"We're not diagnostic," said Healthsense CEO A.R. Weiler. "We're like the tap on the shoulder saying, 'Hey, something's going on here, you might want to check it out.' "
About 65 families are currently enrolled in the U's study, which launched in August 2013 and is still in its early stages. Gaugler aims to sign up 150 to 200 people with memory loss. Some families will use the technology free of charge for an 18-month period. An equal number of families will not get the system, serving as a control group to see if their outcomes are any different.
Gaugler believes the rigorous design of the study, which is funded with a grant from the federal Agency for Healthcare Research and Quality, will give researchers a less-biased window into the ways technology influences a patient's care and the stress on family caregivers.
The study includes people with memory loss who are living alone as well as those who live with spouses or other caregivers. Some participants live in houses, others in apartments; at least one is in a mobile home.
"We wanted it to be pragmatic," Gaugler said. "Does it work in the real world?"
Healthsense was founded about a decade ago, funded with a federal grant, and has grown into a $10 million company backed by venture capital, Weiler said. Recent growth has been fueled by the Affordable Care Act, which is driving a move away from the traditional fee-for-service business model, where doctors get paid by the number of treatments, to one where medical providers are rewarded for keeping people healthy and costs down.
The Healthsense monitoring system costs about $1,400 to purchase and install and another $60 a month to use. It has been used by nurses and other health care clinicians, insurance companies and in nursing homes or assisted-living communities. Minnesota insurers Medica and UCare have recently done a trial to see if they can help people with chronic diseases head off hospitalizations.
"The last thing insurers want is to have any of their members show up at the emergency room of the hospital," Weiler said. "They would love to get some early warning of that."
Weiler said health care economists have shown that the Healthsense system can reduce medical costs 7 to 10 percent.
There are some challenges, including training family members to use the technology.
Unlike remote monitoring in a more controlled environment, such as assisted living or a nursing home, the system requires more upfront customization in a home setting.
There also needs to be an intermediary — such as a nurse, social worker or technology expert — to help families identify medical problems or tweak the system to handle the individual needs of someone with dementia.
"The technology itself is great, and the idea it's based on is great," Gaugler said. "But there needs to be that human element, or it's not going to work. That's my gut feeling."
It will be at least a year before Gaugler will have preliminary results, and he will continue to recruit families for the next two to three years.
Sally Evans, 54, who took a sabbatical from her Atlanta law practice in 2011 to become a full-time caregiver, has been an eager and active participant in helping to fine-tune the Healthsense system.
The wall sensors needed lowering, for example, because her mother was becoming so stooped.
They joke that Wilma, who had 15 children, is the "stealth resident" because she can get up with her walker and move around without a sound.
The sensor pads in the chair send a signal to Sally's cell or home phone letting her know that Wilma is up and about.
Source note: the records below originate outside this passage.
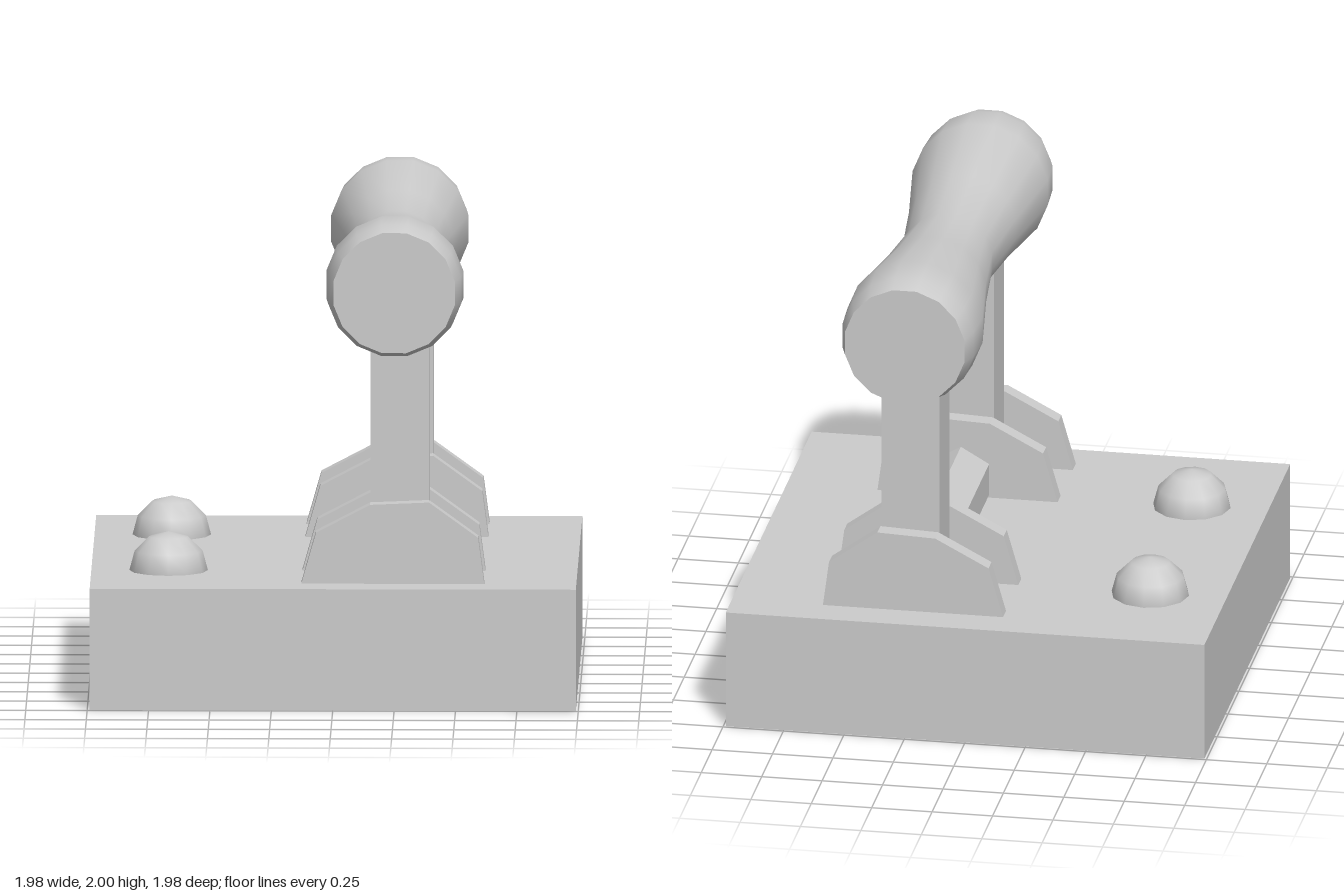
import * as THREE from 'three';

const mat = new THREE.MeshStandardMaterial({ color: 0xcccccc, side: THREE.DoubleSide });
const flat = new THREE.MeshStandardMaterial({ color: 0xcccccc, flatShading: true });

export function createModel() {
  const model = new THREE.Group();
  const add = (name, geometry, material, x, y, z, parent = model) => {
    const mesh = new THREE.Mesh(geometry, material);
    mesh.name = name;
    mesh.position.set(x, y, z);
    parent.add(mesh);
    return mesh;
  };

  // Square base block
  add('base', new THREE.BoxGeometry(1.98, 0.5, 1.98), flat, 0, 0.25, 0);

  // Waisted grip lying along z, 16 sided, with flat ends
  const grip = new THREE.Group();
  grip.name = 'grip';
  grip.position.set(0.25, 1.72, 0);
  model.add(grip);
  const half = [[0.19, 0], [0.225, 0.34], [0.285, 0.75], [0.276, 0.91], [0.252, 0.99]];
  const profile = [...half.slice(1).reverse().map(([r, z]) => [r, -z]), ...half]
    .map(([r, z]) => new THREE.Vector2(r, z));
  const offset = Math.PI / 16;
  add('gripBody', new THREE.LatheGeometry(profile, 16, offset).rotateX(Math.PI / 2), mat, 0, 0, 0, grip);
  for (const s of [1, -1]) {
    const cap = add('gripEnd', new THREE.CircleGeometry(0.252, 16, offset), mat, 0, 0, 0.99 * s, grip);
    if (s < 0) cap.rotation.y = Math.PI;
  }

  // Outline shared by the four bracket plates
  const plate = new THREE.Shape([
    [-0.13, 0.48], [-0.13, 0.5], [-0.07, 0.71], [0.15, 0.825],
    [0.39, 0.835], [0.59, 0.69], [0.615, 0.5], [0.615, 0.48],
  ].map(([x, y]) => new THREE.Vector2(x, y)).reverse());
  const plateGeometry = new THREE.ExtrudeGeometry(plate, { depth: 0.07, bevelEnabled: false })
    .translate(0, 0, -0.035);

  // Posts, plates, pivot pins and studs, mirrored front to back
  for (const s of [1, -1]) {
    add('post', new THREE.BoxGeometry(0.24, 1.15, 0.23), flat, 0.27, 1.025, 0.627 * s);
    for (const z of [0.453, 0.805]) add('bracketPlate', plateGeometry, flat, 0, 0, z * s);
    add('pivotPin', new THREE.CylinderGeometry(0.075, 0.075, 0.1, 6).rotateX(Math.PI / 2),
      flat, 0.27, 0.58, 0.48 * s);
    add('stud', new THREE.SphereGeometry(0.16, 12, 3, 0, Math.PI * 2, 0, Math.PI / 2),
      mat, -0.675, 0.5, 0.48 * s);
  }

  // Hexagonal cross rod, corner upward
  add('crossRod', new THREE.CylinderGeometry(0.135, 0.135, 0.86, 6)
    .rotateX(Math.PI / 2), flat, 0.27, 0.58, 0);

  return model;
}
Sally sleeps in her own bedroom down the hall from her mother, and relies on a camera, audio monitor and phone alerts during the nighttime.
"No system prevents every incident, but I've found it to be positive," she said. The family expects to continue using the system after her time in the study is completed this summer.
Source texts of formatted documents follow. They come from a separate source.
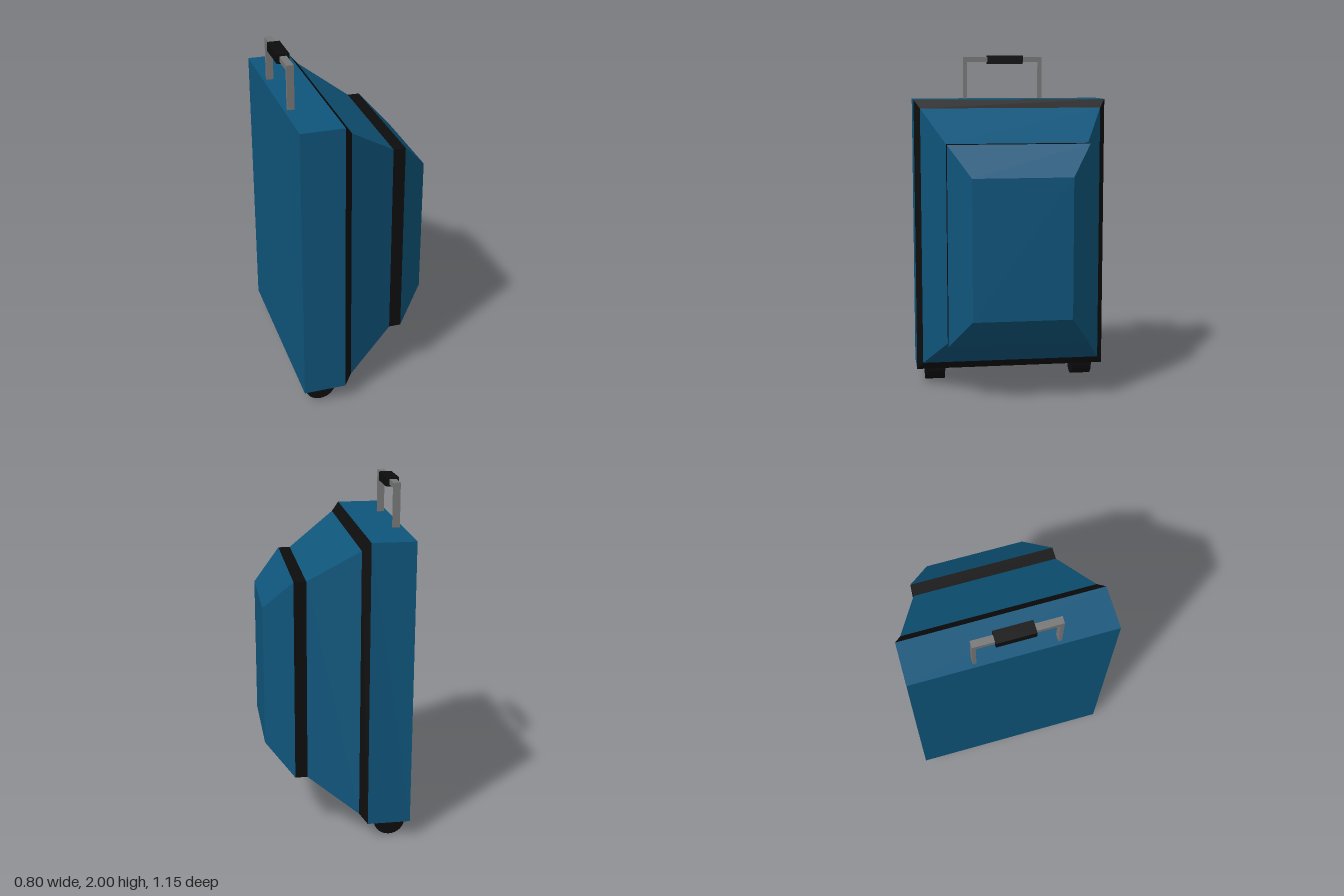
import * as THREE from 'three';

const blue = new THREE.MeshStandardMaterial({ color: 0x0f557b, flatShading: true });
const black = new THREE.MeshStandardMaterial({ color: 0x0d0d0d, flatShading: true });
const rubber = new THREE.MeshStandardMaterial({ color: 0x0d0d0d });
const metal = new THREE.MeshStandardMaterial({ color: 0x777777 });

// Rectangular cross-sections along the depth: x, half width, bottom, top
const sections = [
  [-0.4, 0.575, 0.1, 1.74],
  [-0.155, 0.575, 0.1, 1.74],
  [-0.11, 0.54, 0.15, 1.69],
  [0.17, 0.41, 0.34, 1.5],
  [0.24, 0.41, 0.34, 1.5],
  [0.4, 0.285, 0.515, 1.325],
];

const corners = ([x, w, y0, y1]) => [[x, y0, w], [x, y0, -w], [x, y1, -w], [x, y1, w]];

// Four sloped walls between two sections, closed at either end on request
function loft(from, to, capBack, capFront) {
  const a = corners(from), b = corners(to), points = [];
  const quad = (p, q, r, s) => points.push(...p, ...q, ...r, ...p, ...r, ...s);
  for (let i = 0; i < 4; i++) {
    const j = (i + 1) % 4;
    quad(a[i], a[j], b[j], b[i]);
  }
  if (capBack) quad(a[3], a[2], a[1], a[0]);
  if (capFront) quad(b[0], b[1], b[2], b[3]);
  const geometry = new THREE.BufferGeometry();
  geometry.setAttribute('position', new THREE.Float32BufferAttribute(points, 3));
  geometry.computeVertexNormals();
  return geometry;
}

function add(parent, name, geometry, material, x = 0, y = 0, z = 0) {
  const mesh = new THREE.Mesh(geometry, material);
  mesh.name = name;
  mesh.position.set(x, y, z);
  parent.add(mesh);
  return mesh;
}

export function createModel() {
  const suitcase = new THREE.Group();
  suitcase.name = 'suitcase';

  // Shell panels alternating with dark zip bands
  const names = ['mainCase', 'mainZipBand', 'middleCase', 'pocketZipBand', 'frontPocket'];
  names.forEach((name, i) => {
    const geometry = loft(sections[i], sections[i + 1], i === 0, i === names.length - 1);
    add(suitcase, name, geometry, i % 2 ? black : blue);
  });

  // Wheels, half sunk into the base
  for (const side of [1, -1]) {
    const wheel = new THREE.CylinderGeometry(0.09, 0.09, 0.12, 32).rotateX(Math.PI / 2);
    add(suitcase, side > 0 ? 'leftWheel' : 'rightWheel', wheel, rubber, -0.29, 0.09, side * 0.46);
  }

  // Pull handle: two posts, a crossbar and a grip
  const handle = new THREE.Group();
  handle.name = 'pullHandle';
  for (const z of [0.25, -0.21]) {
    add(handle, 'handlePost', new THREE.BoxGeometry(0.04, 0.27, 0.02), metal, -0.36, 1.855, z);
  }
  add(handle, 'handleCrossbar', new THREE.BoxGeometry(0.04, 0.03, 0.48), metal, -0.36, 1.975, 0.02);
  add(handle, 'handleGrip', new THREE.BoxGeometry(0.072, 0.052, 0.214), black, -0.359, 1.974, 0.006);
  suitcase.add(handle);

  return suitcase;
}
"You've got one chance to do right by your parents," she said, "and I'm going to do it."